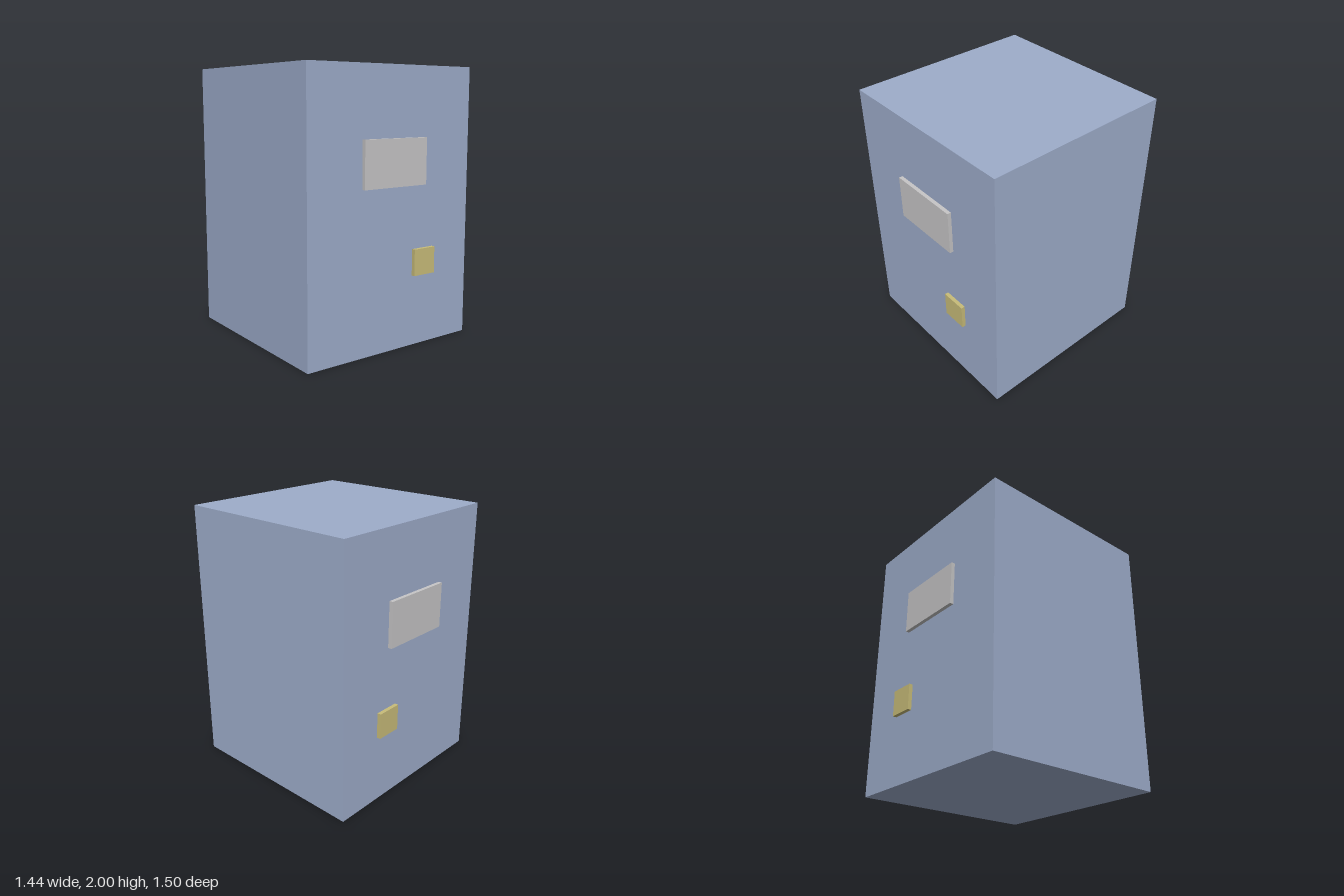
import * as THREE from 'three';

export function createModel() {
  const model = new THREE.Group();
  model.name = 'cabinet';

  const material = (name, color) => {
    const m = new THREE.MeshStandardMaterial({ color });
    m.name = name;
    return m;
  };
  const blue = material('dusty blue', 0x9dacca);
  const grey = material('light grey', 0xc6c5c6);
  const yellow = material('muted yellow', 0xc8bc79);

  // Box given by its lower and upper corners
  function addBox(name, mat, [x0, y0, z0], [x1, y1, z1]) {
    const mesh = new THREE.Mesh(new THREE.BoxGeometry(x1 - x0, y1 - y0, z1 - z0), mat);
    mesh.position.set((x0 + x1) / 2, (y0 + y1) / 2, (z0 + z1) / 2);
    mesh.name = name;
    model.add(mesh);
  }

  const half = 0.722;
  const proud = 0.75;
  addBox('body', blue, [-half, 0, -half], [half, 2, half]);

  // Raised sign plate and handle plate, on the front and on the back
  for (const [side, z0, z1] of [['front', half, proud], ['back', -proud, -half]]) {
    addBox(side + 'Plate', grey, [-0.278, 1.17, z0], [0.278, 1.504, z1]);
    addBox(side + 'Handle', yellow, [0.18, 0.518, z0], [0.373, 0.711, z1]);
  }

  return model;
}
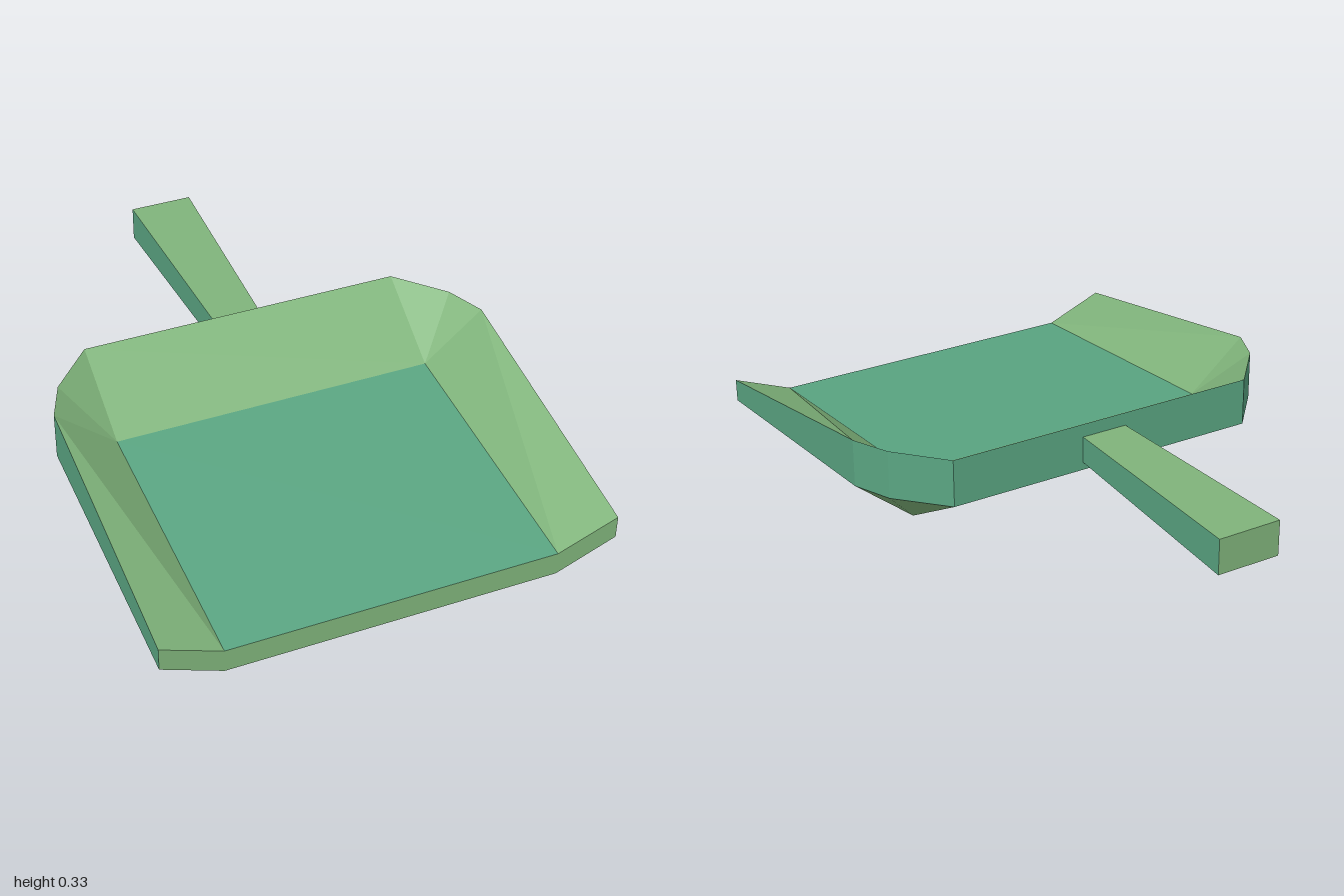
import * as THREE from 'three';

const leaf = new THREE.MeshStandardMaterial({ color: 0x80b47b });
leaf.name = 'leaf green';
const teal = new THREE.MeshStandardMaterial({ color: 0x5aa582 });
teal.name = 'teal green';

const mirror = ([x, y, z]) => [-x, y, z];

// Mesh from flat polygons, each cut as a fan from its first corner
function polyMesh(name, material, polygons) {
  const pos = [];
  for (const p of polygons)
    for (let i = 1; i < p.length - 1; i++) pos.push(...p[0], ...p[i], ...p[i + 1]);
  const g = new THREE.BufferGeometry();
  g.setAttribute('position', new THREE.Float32BufferAttribute(pos, 3));
  g.computeVertexNormals();
  const m = new THREE.Mesh(g, material);
  m.name = name;
  return m;
}

// A polygon on the +x side together with its mirror image
const both = ([first, ...rest]) => [
  [first, ...rest],
  [first, ...rest.reverse()].map(mirror),
];
// A quad spanning the centre line from edge a-b to its mirror
const across = (a, b) => [a, b, mirror(b), mirror(a)];
const flip = (polys) => polys.map(([first, ...rest]) => [first, ...rest.reverse()]);

// Sloped sides, bevelled corners and back between a floor and a rim
const slopes = (floor, rim) => [
  ...both([floor[0], rim[0], rim[1], floor[1]]),
  ...both([floor[1], rim[1], rim[2], rim[3]]),
  across(floor[1], rim[3]),
];

function createPan() {
  // Half outline of the rim, front to back, at its upper and lower edge
  const outline = [[0.745, 1], [0.745, 0.07], [0.69, -0.06], [0.548, -0.22]];
  const rim = (ys) => outline.map(([x, z], i) => [x, ys[i], z]);
  const upper = rim([0.16, 0.327, 0.33, 0.33]);
  const lower = rim([0.082, 0.165, 0.165, 0.168]);
  const floor = [[0.545, 0.08, 1], [0.545, 0.16, 0.07]];
  const base = [[0.545, 0, 1], [0.545, 0, 0.07]];

  const walls = [[lower[3], mirror(lower[3]), mirror(upper[3]), upper[3]]];
  for (let i = 0; i < 3; i++)
    walls.push(...both([lower[i], lower[i + 1], upper[i + 1], upper[i]]));

  const pan = new THREE.Group();
  pan.name = 'pan';
  pan.add(
    polyMesh('panFloor', teal, [across(floor[0], floor[1])]),
    polyMesh('innerSlopes', leaf, slopes(floor, upper)),
    polyMesh('underside', leaf, flip([across(base[0], base[1]), ...slopes(base, lower)])),
    polyMesh('outerWalls', teal, walls),
    polyMesh('frontLip', leaf, [
      across(base[0], floor[0]),
      ...both([base[0], lower[0], upper[0], floor[0]]),
    ]),
  );
  return pan;
}

// Handle flaring towards its free end
function createHandle() {
  const g = new THREE.BoxGeometry(0.16, 0.09, 0.78);
  const p = g.attributes.position;
  for (let i = 0; i < p.count; i++) {
    if (p.getZ(i) < 0) p.setXY(i, p.getX(i) * 1.35, p.getY(i) * 1.33);
  }
  g.computeVertexNormals();
  const handle = new THREE.Mesh(g, [teal, teal, leaf, leaf, leaf, leaf]);
  handle.name = 'handle';
  handle.position.set(0, 0.24, -0.61);
  return handle;
}

export function createModel() {
  const model = new THREE.Group();
  model.name = 'dustpan';
  model.add(createPan(), createHandle());
  return model;
}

+ + +

Goal of the exercise — Return the data verbatim, leaving out the pictures it holds.

Exercise result —
import * as THREE from 'three';

export function createModel() {
  const model = new THREE.Group();
  model.name = 'cabinet';

  const material = (name, color) => {
    const m = new THREE.MeshStandardMaterial({ color });
    m.name = name;
    return m;
  };
  const blue = material('dusty blue', 0x9dacca);
  const grey = material('light grey', 0xc6c5c6);
  const yellow = material('muted yellow', 0xc8bc79);

  // Box given by its lower and upper corners
  function addBox(name, mat, [x0, y0, z0], [x1, y1, z1]) {
    const mesh = new THREE.Mesh(new THREE.BoxGeometry(x1 - x0, y1 - y0, z1 - z0), mat);
    mesh.position.set((x0 + x1) / 2, (y0 + y1) / 2, (z0 + z1) / 2);
    mesh.name = name;
    model.add(mesh);
  }

  const half = 0.722;
  const proud = 0.75;
  addBox('body', blue, [-half, 0, -half], [half, 2, half]);

  // Raised sign plate and handle plate, on the front and on the back
  for (const [side, z0, z1] of [['front', half, proud], ['back', -proud, -half]]) {
    addBox(side + 'Plate', grey, [-0.278, 1.17, z0], [0.278, 1.504, z1]);
    addBox(side + 'Handle', yellow, [0.18, 0.518, z0], [0.373, 0.711, z1]);
  }

  return model;
}
import * as THREE from 'three';

const leaf = new THREE.MeshStandardMaterial({ color: 0x80b47b });
leaf.name = 'leaf green';
const teal = new THREE.MeshStandardMaterial({ color: 0x5aa582 });
teal.name = 'teal green';

const mirror = ([x, y, z]) => [-x, y, z];

// Mesh from flat polygons, each cut as a fan from its first corner
function polyMesh(name, material, polygons) {
  const pos = [];
  for (const p of polygons)
    for (let i = 1; i < p.length - 1; i++) pos.push(...p[0], ...p[i], ...p[i + 1]);
  const g = new THREE.BufferGeometry();
  g.setAttribute('position', new THREE.Float32BufferAttribute(pos, 3));
  g.computeVertexNormals();
  const m = new THREE.Mesh(g, material);
  m.name = name;
  return m;
}

// A polygon on the +x side together with its mirror image
const both = ([first, ...rest]) => [
  [first, ...rest],
  [first, ...rest.reverse()].map(mirror),
];
// A quad spanning the centre line from edge a-b to its mirror
const across = (a, b) => [a, b, mirror(b), mirror(a)];
const flip = (polys) => polys.map(([first, ...rest]) => [first, ...rest.reverse()]);

// Sloped sides, bevelled corners and back between a floor and a rim
const slopes = (floor, rim) => [
  ...both([floor[0], rim[0], rim[1], floor[1]]),
  ...both([floor[1], rim[1], rim[2], rim[3]]),
  across(floor[1], rim[3]),
];

function createPan() {
  // Half outline of the rim, front to back, at its upper and lower edge
  const outline = [[0.745, 1], [0.745, 0.07], [0.69, -0.06], [0.548, -0.22]];
  const rim = (ys) => outline.map(([x, z], i) => [x, ys[i], z]);
  const upper = rim([0.16, 0.327, 0.33, 0.33]);
  const lower = rim([0.082, 0.165, 0.165, 0.168]);
  const floor = [[0.545, 0.08, 1], [0.545, 0.16, 0.07]];
  const base = [[0.545, 0, 1], [0.545, 0, 0.07]];

  const walls = [[lower[3], mirror(lower[3]), mirror(upper[3]), upper[3]]];
  for (let i = 0; i < 3; i++)
    walls.push(...both([lower[i], lower[i + 1], upper[i + 1], upper[i]]));

  const pan = new THREE.Group();
  pan.name = 'pan';
  pan.add(
    polyMesh('panFloor', teal, [across(floor[0], floor[1])]),
    polyMesh('innerSlopes', leaf, slopes(floor, upper)),
    polyMesh('underside', leaf, flip([across(base[0], base[1]), ...slopes(base, lower)])),
    polyMesh('outerWalls', teal, walls),
    polyMesh('frontLip', leaf, [
      across(base[0], floor[0]),
      ...both([base[0], lower[0], upper[0], floor[0]]),
    ]),
  );
  return pan;
}

// Handle flaring towards its free end
function createHandle() {
  const g = new THREE.BoxGeometry(0.16, 0.09, 0.78);
  const p = g.attributes.position;
  for (let i = 0; i < p.count; i++) {
    if (p.getZ(i) < 0) p.setXY(i, p.getX(i) * 1.35, p.getY(i) * 1.33);
  }
  g.computeVertexNormals();
  const handle = new THREE.Mesh(g, [teal, teal, leaf, leaf, leaf, leaf]);
  handle.name = 'handle';
  handle.position.set(0, 0.24, -0.61);
  return handle;
}

export function createModel() {
  const model = new THREE.Group();
  model.name = 'dustpan';
  model.add(createPan(), createHandle());
  return model;
}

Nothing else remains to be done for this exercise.